"This is one we would say no to," said County Administrator Chuck Huckelberry of the deal Glendale has offered to lure the Chicago White Sox from Tucson Electric Park and the Los Angeles Dodgers from their spring training home in Florida.
Efforts are under way to ban state universities and agencies, city governments, school districts and other public employers from hiring private lobbyists to do their bidding at the state Capitol, in Washington, D.C., and city halls across Arizona.
Advocates of the ban say taxpayer dollars and public money should not be used to hire private lobbyists. Critics maintain it leads to out-of-control government spending and undue influence on public policy.

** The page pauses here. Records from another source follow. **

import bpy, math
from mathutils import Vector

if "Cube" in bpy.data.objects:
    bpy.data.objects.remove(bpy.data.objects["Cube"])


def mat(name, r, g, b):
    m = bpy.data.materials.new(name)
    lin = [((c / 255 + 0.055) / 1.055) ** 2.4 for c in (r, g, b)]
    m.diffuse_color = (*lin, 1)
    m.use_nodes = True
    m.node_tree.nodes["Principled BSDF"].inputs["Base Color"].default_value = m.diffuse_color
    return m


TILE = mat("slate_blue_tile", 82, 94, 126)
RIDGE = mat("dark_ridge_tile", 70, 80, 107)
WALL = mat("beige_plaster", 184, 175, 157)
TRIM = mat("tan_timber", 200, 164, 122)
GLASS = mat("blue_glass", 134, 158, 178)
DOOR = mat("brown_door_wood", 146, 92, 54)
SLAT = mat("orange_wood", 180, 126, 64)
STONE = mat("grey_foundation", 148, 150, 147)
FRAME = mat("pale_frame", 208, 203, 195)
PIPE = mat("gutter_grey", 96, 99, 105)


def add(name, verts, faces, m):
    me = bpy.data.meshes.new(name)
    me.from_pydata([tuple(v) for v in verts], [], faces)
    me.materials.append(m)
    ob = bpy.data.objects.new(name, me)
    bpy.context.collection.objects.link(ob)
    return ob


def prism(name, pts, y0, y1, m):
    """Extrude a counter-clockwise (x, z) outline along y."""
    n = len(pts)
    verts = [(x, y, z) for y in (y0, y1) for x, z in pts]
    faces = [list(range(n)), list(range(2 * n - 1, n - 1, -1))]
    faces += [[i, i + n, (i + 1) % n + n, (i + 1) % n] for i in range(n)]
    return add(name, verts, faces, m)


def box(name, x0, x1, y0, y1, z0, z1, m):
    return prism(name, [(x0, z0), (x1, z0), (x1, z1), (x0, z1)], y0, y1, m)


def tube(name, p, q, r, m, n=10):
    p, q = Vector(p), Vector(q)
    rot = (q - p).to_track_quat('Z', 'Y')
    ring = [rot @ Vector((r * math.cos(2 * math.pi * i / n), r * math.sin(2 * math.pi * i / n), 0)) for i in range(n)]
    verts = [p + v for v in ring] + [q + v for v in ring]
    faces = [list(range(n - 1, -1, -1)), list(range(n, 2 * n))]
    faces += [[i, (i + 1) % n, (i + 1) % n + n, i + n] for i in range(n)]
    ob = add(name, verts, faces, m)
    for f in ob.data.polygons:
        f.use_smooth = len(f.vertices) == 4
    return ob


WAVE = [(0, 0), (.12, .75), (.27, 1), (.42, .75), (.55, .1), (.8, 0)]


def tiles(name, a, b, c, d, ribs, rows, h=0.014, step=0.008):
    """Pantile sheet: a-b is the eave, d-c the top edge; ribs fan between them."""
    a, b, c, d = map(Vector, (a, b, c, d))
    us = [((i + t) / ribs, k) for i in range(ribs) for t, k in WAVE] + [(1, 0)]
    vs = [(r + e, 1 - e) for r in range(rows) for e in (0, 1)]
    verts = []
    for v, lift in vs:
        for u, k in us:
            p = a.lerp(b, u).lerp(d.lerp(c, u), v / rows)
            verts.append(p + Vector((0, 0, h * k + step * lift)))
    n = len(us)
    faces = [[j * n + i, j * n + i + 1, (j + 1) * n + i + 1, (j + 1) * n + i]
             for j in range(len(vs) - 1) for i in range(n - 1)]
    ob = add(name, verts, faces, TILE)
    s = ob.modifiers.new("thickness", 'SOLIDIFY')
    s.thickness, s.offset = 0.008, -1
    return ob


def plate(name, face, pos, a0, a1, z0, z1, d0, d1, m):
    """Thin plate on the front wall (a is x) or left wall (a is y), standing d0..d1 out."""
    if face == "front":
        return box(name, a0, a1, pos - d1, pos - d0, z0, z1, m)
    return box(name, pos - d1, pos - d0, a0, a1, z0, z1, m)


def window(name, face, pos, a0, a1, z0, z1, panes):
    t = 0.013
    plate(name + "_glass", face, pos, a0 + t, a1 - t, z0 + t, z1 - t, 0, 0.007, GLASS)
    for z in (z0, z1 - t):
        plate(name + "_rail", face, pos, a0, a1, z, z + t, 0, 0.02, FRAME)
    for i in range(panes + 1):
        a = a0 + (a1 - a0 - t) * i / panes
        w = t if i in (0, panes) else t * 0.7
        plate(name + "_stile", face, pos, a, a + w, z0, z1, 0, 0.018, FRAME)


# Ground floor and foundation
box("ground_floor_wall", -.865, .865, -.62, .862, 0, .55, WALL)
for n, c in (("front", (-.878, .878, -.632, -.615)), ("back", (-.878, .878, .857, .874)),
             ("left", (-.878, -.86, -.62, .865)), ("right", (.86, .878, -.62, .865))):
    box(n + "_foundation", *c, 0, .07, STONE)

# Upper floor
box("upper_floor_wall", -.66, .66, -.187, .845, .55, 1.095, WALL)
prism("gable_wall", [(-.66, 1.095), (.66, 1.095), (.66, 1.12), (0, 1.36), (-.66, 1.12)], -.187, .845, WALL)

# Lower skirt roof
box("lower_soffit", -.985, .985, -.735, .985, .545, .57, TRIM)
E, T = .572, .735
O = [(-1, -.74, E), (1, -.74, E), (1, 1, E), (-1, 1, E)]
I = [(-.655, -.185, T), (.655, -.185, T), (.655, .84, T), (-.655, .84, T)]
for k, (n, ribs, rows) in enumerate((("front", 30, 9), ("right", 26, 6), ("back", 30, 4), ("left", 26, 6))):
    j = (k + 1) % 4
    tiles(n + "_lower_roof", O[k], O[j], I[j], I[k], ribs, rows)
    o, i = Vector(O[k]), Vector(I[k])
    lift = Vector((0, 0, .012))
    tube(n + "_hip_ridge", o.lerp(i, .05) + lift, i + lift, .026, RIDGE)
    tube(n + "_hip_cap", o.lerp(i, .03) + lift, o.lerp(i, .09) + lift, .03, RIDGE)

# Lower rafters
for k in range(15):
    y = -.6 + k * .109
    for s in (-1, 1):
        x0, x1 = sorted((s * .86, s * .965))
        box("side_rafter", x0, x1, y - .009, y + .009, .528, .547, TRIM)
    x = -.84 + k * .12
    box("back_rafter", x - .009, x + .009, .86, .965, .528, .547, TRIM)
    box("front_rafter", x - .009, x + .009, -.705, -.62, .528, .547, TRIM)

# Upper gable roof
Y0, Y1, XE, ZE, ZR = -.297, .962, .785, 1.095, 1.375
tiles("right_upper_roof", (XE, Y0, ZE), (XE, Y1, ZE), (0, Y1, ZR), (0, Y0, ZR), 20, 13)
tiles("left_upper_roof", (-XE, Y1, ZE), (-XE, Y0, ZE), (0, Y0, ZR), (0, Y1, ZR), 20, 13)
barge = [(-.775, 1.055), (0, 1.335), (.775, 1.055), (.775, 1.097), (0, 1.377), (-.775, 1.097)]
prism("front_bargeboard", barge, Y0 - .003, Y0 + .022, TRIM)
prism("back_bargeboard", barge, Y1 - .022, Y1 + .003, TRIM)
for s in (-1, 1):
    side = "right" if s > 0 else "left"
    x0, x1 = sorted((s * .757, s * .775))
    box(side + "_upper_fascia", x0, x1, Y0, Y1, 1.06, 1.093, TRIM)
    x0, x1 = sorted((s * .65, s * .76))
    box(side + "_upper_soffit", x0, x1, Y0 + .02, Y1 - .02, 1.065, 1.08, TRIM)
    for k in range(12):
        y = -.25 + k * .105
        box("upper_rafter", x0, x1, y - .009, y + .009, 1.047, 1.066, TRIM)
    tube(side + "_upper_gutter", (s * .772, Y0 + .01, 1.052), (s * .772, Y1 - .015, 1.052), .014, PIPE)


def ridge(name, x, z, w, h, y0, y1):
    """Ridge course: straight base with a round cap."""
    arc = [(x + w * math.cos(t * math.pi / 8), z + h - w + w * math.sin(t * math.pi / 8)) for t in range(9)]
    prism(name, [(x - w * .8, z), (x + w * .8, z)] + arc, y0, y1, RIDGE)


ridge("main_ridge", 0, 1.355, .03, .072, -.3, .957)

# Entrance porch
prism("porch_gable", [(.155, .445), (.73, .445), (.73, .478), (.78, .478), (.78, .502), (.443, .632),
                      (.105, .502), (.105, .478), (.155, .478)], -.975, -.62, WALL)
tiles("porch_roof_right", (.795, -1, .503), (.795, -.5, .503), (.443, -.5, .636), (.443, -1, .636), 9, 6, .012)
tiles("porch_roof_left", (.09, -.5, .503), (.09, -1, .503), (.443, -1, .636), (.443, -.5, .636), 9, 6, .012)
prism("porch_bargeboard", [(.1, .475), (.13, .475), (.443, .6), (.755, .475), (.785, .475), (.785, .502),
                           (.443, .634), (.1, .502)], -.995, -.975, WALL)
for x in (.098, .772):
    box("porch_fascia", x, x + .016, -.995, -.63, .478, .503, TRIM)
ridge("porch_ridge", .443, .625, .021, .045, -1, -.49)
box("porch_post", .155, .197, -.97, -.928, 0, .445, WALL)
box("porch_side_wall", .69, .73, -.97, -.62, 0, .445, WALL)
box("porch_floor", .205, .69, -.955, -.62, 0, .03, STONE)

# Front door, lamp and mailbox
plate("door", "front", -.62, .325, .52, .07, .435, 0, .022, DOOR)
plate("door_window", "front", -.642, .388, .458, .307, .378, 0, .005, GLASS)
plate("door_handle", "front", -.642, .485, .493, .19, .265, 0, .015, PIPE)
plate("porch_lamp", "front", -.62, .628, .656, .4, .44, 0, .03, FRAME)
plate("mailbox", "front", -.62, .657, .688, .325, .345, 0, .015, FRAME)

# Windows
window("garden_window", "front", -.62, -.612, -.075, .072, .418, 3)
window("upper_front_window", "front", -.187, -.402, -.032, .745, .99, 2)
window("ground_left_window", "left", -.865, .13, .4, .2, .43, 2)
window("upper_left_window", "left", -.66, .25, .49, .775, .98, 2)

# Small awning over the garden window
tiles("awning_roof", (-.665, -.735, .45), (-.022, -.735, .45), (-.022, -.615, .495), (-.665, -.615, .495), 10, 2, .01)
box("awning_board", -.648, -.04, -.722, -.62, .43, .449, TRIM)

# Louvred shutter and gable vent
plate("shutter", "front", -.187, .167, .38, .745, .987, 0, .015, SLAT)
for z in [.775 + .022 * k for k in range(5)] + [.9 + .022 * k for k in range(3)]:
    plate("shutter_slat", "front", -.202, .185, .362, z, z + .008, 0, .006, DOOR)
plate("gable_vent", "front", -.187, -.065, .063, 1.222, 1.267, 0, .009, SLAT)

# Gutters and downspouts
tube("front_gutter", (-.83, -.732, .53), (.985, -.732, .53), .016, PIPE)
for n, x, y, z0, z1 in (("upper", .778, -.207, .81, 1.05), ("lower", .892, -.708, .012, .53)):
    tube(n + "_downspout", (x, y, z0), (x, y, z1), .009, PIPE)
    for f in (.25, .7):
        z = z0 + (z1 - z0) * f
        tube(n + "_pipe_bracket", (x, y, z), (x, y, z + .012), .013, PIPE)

"I feel it is a misuse of taxpayers' money," said state Rep. Nancy Barto, R-Phoenix.
Talk of the Town: Special to the Courier

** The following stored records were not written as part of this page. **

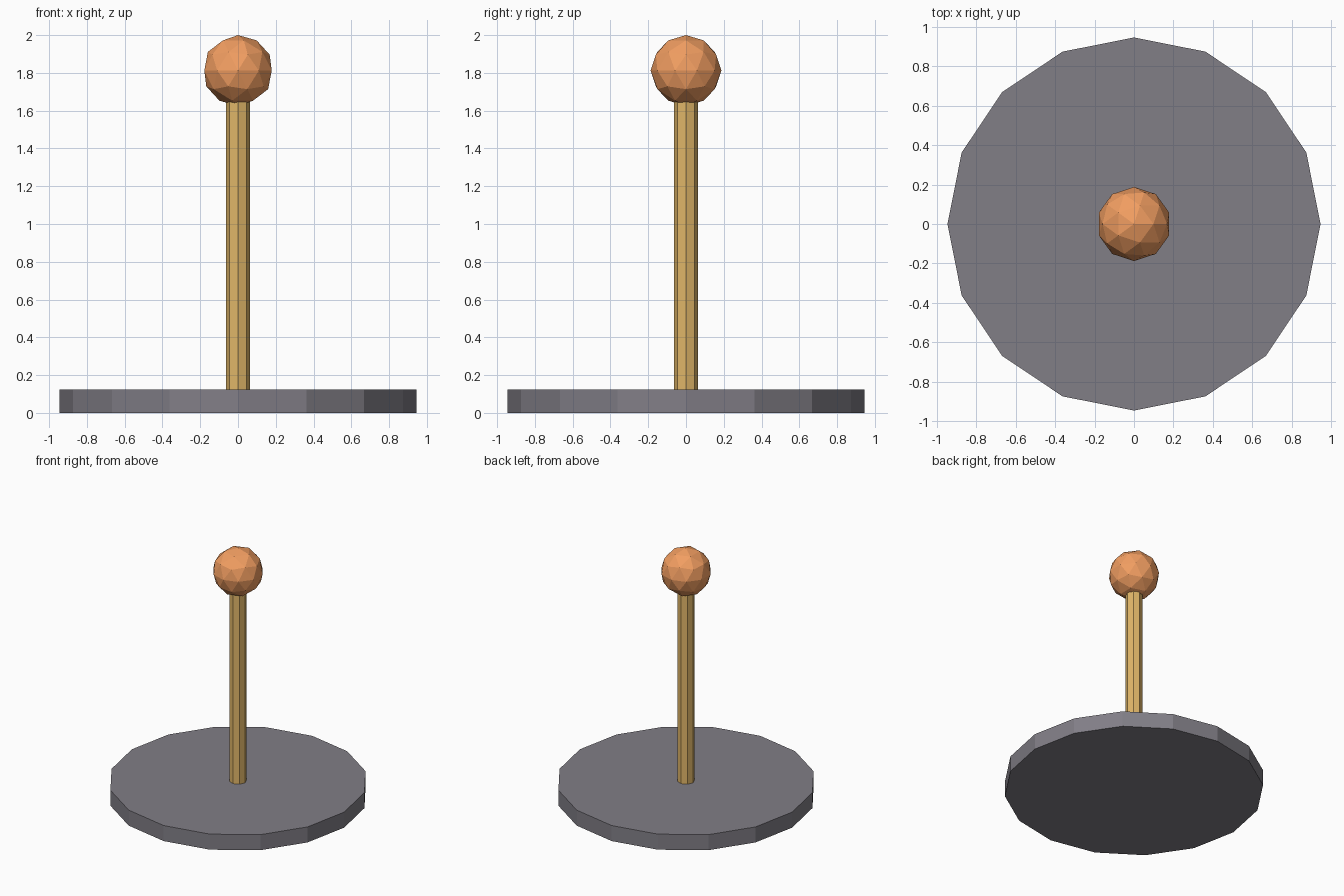
import bpy

if "Cube" in bpy.data.objects:
    bpy.data.objects.remove(bpy.data.objects["Cube"])


def paint(obj, name, color):
    mat = bpy.data.materials.new(name)
    mat.diffuse_color = (*color, 1)
    mat.use_nodes = True
    mat.node_tree.nodes["Principled BSDF"].inputs["Base Color"].default_value = mat.diffuse_color
    obj.data.materials.append(mat)


def cylinder(name, sides, radius, z0, z1):
    bpy.ops.mesh.primitive_cylinder_add(
        vertices=sides, radius=radius, depth=z1 - z0, location=(0, 0, (z0 + z1) / 2))
    obj = bpy.context.object
    obj.name = name
    return obj


# Flat sixteen-sided base
base = cylinder("base", 16, 0.945, 0, 0.125)
paint(base, "dark_grey", (0.22, 0.21, 0.24))

# Eight-sided pole
pole = cylinder("pole", 8, 0.0625, 0.125, 1.65)
paint(pole, "gold", (0.75, 0.47, 0.14))

# Faceted ball on top
bpy.ops.mesh.primitive_ico_sphere_add(subdivisions=2, radius=0.1875, location=(0, 0, 1.8125))
ball = bpy.context.object
ball.name = "ball"
paint(ball, "orange", (0.88, 0.34, 0.12))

Is our state government breaking the piggy bank?
Archimedes "Archie" Fraijo still considers Franklin D. Roosevelt a personal hero for trying to soften the blows of the Great Depression.
Others today, however, consider Roosevelt the president who steered the nation toward socialism. The argument that began in the 1930s about the government's proper role in national economic affairs is as hot today as it was seven decades ago.

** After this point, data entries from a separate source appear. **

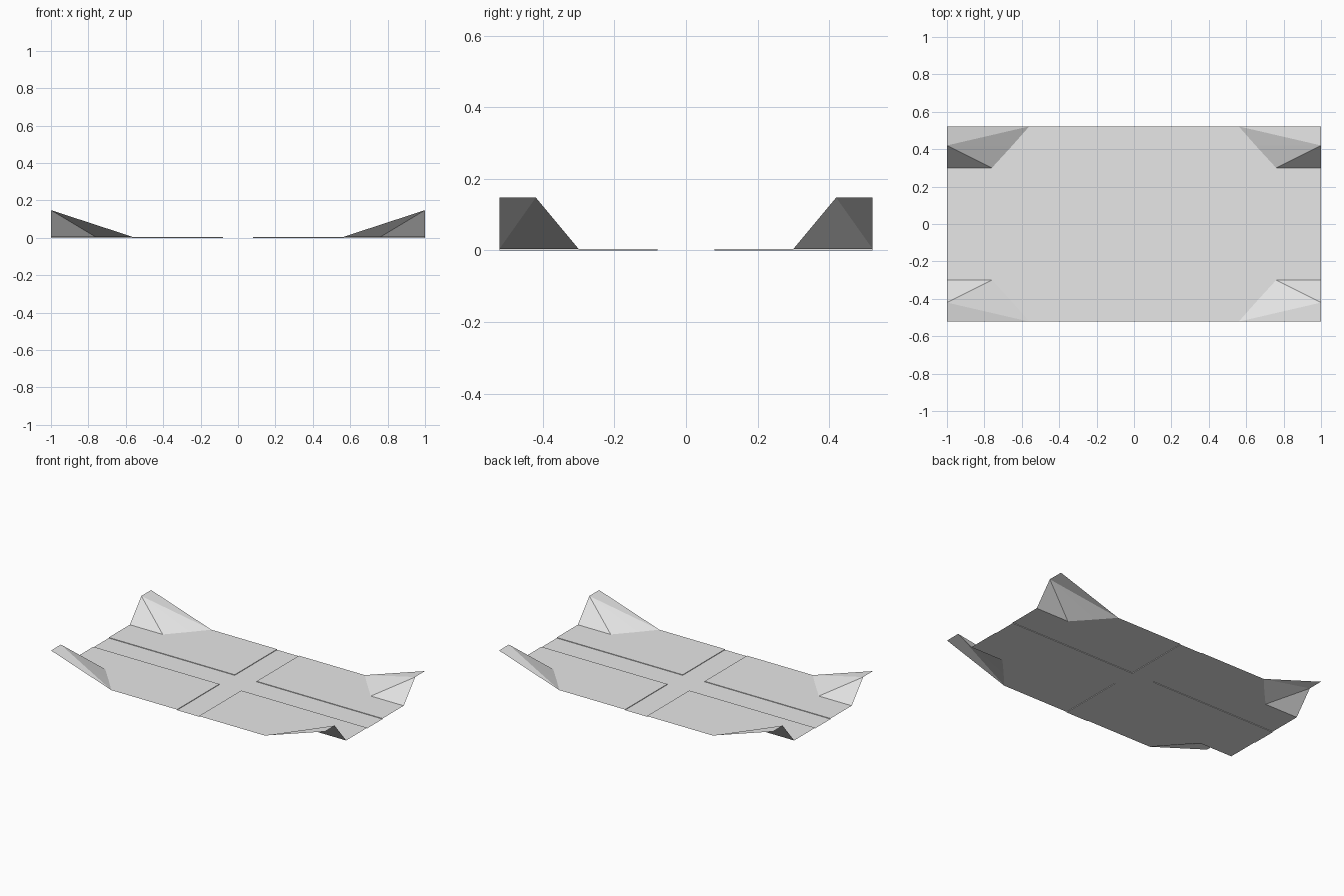
import bpy

cube = bpy.data.objects.get("Cube")
if cube:
    bpy.data.objects.remove(cube, do_unlink=True)

# Single grey sheet material
grey = bpy.data.materials.new("light_grey")
grey.use_nodes = True
colour = (0.8, 0.8, 0.8, 1)
grey.diffuse_color = colour
grey.node_tree.nodes["Principled BSDF"].inputs["Base Color"].default_value = colour

HX, HY = 1.0, 0.522      # half length, half width
CH = 0.08                # half width of the cross channel
STEP = 0.004             # panels sit this far above the channel
TOP = 0.148              # height of the turned-up corners


def quarter_part(name, points, faces):
    """Make one quadrant of a part and mirror it to the other three."""
    mesh = bpy.data.meshes.new(name)
    mesh.from_pydata(points, [], faces)
    mesh.materials.append(grey)
    obj = bpy.data.objects.new(name, mesh)
    bpy.context.collection.objects.link(obj)
    mirror = obj.modifiers.new("mirror", 'MIRROR')
    mirror.use_axis = (True, True, False)
    return obj


# Shared outline of the corner fold
side_foot = (HX, 0.30, STEP)
inner_foot = (0.76, 0.30, STEP)
fold_mid = (0.65, 0.42, STEP)
end_foot = (0.56, HY, STEP)
side_peak = (HX, 0.42, TOP)
corner_peak = (HX, HY, TOP)

# Flat panels between the channel and the folds
quarter_part("flat_panels",
             [(CH, CH, STEP), (HX, CH, STEP), side_foot, inner_foot,
              fold_mid, end_foot, (CH, HY, STEP)],
             [range(7)])

# Turned-up corners
quarter_part("corner_flaps",
             [side_foot, side_peak, corner_peak, end_foot, fold_mid, inner_foot],
             [(0, 1, 5), (5, 1, 4), (4, 1, 3), (3, 1, 2)])

# Cross-shaped shallow channel with its step walls
quarter_part("cross_channel",
             [(0, 0, 0), (CH, 0, 0), (HX, 0, 0), (0, CH, 0), (CH, CH, 0),
              (HX, CH, 0), (0, HY, 0), (CH, HY, 0),
              (CH, CH, STEP), (HX, CH, STEP), (CH, HY, STEP)],
             [(0, 1, 4, 3), (1, 2, 5, 4), (3, 4, 7, 6),
              (4, 5, 9, 8), (7, 4, 8, 10)])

As Arizona's governor and the Legislature battle over how to balance the state budget in the wake of huge revenue shortfalls, it would be a good idea for them to look toward the northeast.
Unlike Arizona, and many other states, Colorado isn't having a big budget problem. In fact, residents of that state actually received tax rebates in 1997 and 2002 totaling $3.2 billion.
Arizona residents could save more than $300 million yearly if given a chance to purchase automobiles directly from manufacturers, according to the Goldwater Institute's "42 Ideas for a Free and Prosperous Arizona."
The institute, named for the late senator, occasionally comes up with reports and ideas that it says are designed to get people to think and act.
Closing but still trailing in recent polls, Republican Matt Salmon got aggressive with Democrat Attorney General Janet Napolitano from the opening bell of the final gubernatorial debate Wednesday night.
Salmon spent his introductory comments, where other candidates talked about their qualifications, criticizing Napolitano on taxes, abortion and gay issues.
"My opponent wants to raise taxes. I oppose that," Salmon said. "My opponent, Janet Napolitano, supports gay adoption. I don't. She supports Vermont-style same-sex marriages. I think that's extreme."
As someone who had the great privilege to know and work with Vernon Smith while he was at the University of Arizona, I was disappointed that your article on Oct. 10, "Americans win Nobel in economics," failed to inform readers about Professor Smith's work, and instead used him as ammunition for the latest salvo in the budget wars.
Those who contend that state spending is out of control, should think again.
The nonpartisan staff of the Joint Legislative Budget Committee has issued a new analysis of the Arizona budget that in effect challenges the contention that the state's financial crisis is the result of runaway spending.